Pakistan's former Prime Minister Benazir Bhutto has begun talks with other opposition leaders to plan how to overturn the country's emergency rule.
Benazir Bhutto wants elections to be held on schedule
However, some important parties are not in attendance. Ms Bhutto's party has refrained from street protests, but is planning a rally for Friday.
A top official from President Pervez Musharraf's party said emergency rule might only last two or three weeks.
But a BBC correspondent says the party has been giving conflicting signals.
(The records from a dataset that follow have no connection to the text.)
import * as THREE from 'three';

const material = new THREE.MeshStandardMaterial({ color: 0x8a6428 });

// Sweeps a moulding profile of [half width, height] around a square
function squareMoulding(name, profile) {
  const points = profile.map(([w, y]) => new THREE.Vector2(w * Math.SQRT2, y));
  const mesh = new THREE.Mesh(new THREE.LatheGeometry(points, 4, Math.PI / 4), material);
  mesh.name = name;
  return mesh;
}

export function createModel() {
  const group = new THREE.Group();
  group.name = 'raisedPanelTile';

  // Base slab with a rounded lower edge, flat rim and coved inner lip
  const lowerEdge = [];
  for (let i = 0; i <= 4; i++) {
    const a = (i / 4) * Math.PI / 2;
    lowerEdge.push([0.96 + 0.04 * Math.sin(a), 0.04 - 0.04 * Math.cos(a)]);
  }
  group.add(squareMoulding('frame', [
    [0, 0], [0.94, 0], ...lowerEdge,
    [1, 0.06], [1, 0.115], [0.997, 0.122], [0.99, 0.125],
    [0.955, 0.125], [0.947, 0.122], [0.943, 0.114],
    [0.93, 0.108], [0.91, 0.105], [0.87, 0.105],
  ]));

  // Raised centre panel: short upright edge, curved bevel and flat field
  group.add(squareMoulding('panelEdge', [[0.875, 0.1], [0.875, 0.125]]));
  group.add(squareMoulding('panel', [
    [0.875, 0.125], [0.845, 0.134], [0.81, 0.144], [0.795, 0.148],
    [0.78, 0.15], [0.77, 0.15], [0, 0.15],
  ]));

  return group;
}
Chaudhry Shujaat Hussain, president of the ruling Pakistan Muslim League, told the Dawn newspaper: "I'm sure it will end in two to three weeks as President Pervez Musharraf is aware of the consequences of long emergency rule."
But there appears to be a split between those members of the party advocating that parliamentary elections should be held on schedule - by mid-January - and those who want them postponed, says the BBC's Barbara Plett in the capital, Islamabad.
Meanwhile some 2,000 lawyers and students have begun a protest in Islamabad.
Threat to rally
Ms Bhutto heads the country's leading political group, the Pakistan People's Party. She has been joined in the Islamabad talks by a number of relatively small parties.
But the important MMA (United Council of Action) - an alliance of Islamic parties - is absent, as is the PML-N party of former Prime Minister Nawaz Sharif.
The Movement for Justice Party of former cricket star Imran Khan is not at the talks either.
Mr Khan is in hiding, but appeared in a video on Wednesday calling for "massive street protests".
"I think that if we do not resist this, if we do not raise our voices against this, if we do not struggle against this, he [Gen Musharraf] is taking the country towards destruction," he said.
The opposition parties have so far not mobilised masses of supporters to join street protests, which have been led by lawyers and civil rights activists.
Hundreds of protesters have been arrested as police have stamped out demonstrations.
But Ms Bhutto has called on her Pakistan People's Party (PPP) to boycott parliament on Wednesday and hold a protest outside.
The PPP has also vowed to hold a rally on Friday in Rawalpindi, just outside the Pakistani capital, despite a ban on such demonstrations.
The aim is to increase pressure on President Musharraf to meet her two main demands - to give up his role as head of the army, and to hold elections - says the BBC's Shoaib Hasan in Islamabad.
"We denounce the government ban, and want to make it clear that our supporters and leaders will reach Rawalpindi for the rally," Babar Awan, a senior PPP member, told the Associated Press (AP) news agency.
However, the mayor of Rawalpindi, Javed Akhlas, vowed: "We will ensure that they don't violate the ban on rallies, and if they do it, the government will take action according to the law."
He told AP there was a "strong threat" of another suicide bomb attack against Ms Bhutto, who survived an assassination attempt on 18 October that killed more than 140 people.
Meanwhile the diplomatic pressure on Pakistan to end its state of emergency continues.
UN Secretary General Ban Ki-moon has insisted the country should return to civilian democratic rule.
He called for the release of political leaders and lawyers detained during the crisis in Pakistan and for restrictions on the media to be removed.
Protests have been continuing, with many participants being arrested
Pakistan's ambassador to the UN, Munir Akram, dismissed the demands.
"We think it's an internal matter and the United Nations has no business to pronounce itself on that," he told the BBC.
The UN Security Council, meanwhile, has been silent on Pakistan, in contrast to the stance it has taken recently over Burma, says the BBC's Laura Trevelyan at the UN.
The Security Council's mission is to deal with threats to international peace and security.
But Pakistan is seen as a country where the US has influence and is actively applying pressure, our correspondent says.
The Pakistani government's crackdown on pro-democracy activists continued on Tuesday with dozens of arrests reported.
The country's sacked chief justice, Iftikhar Chaudhry, called for his countrymen to "rise up" and restore the constitution.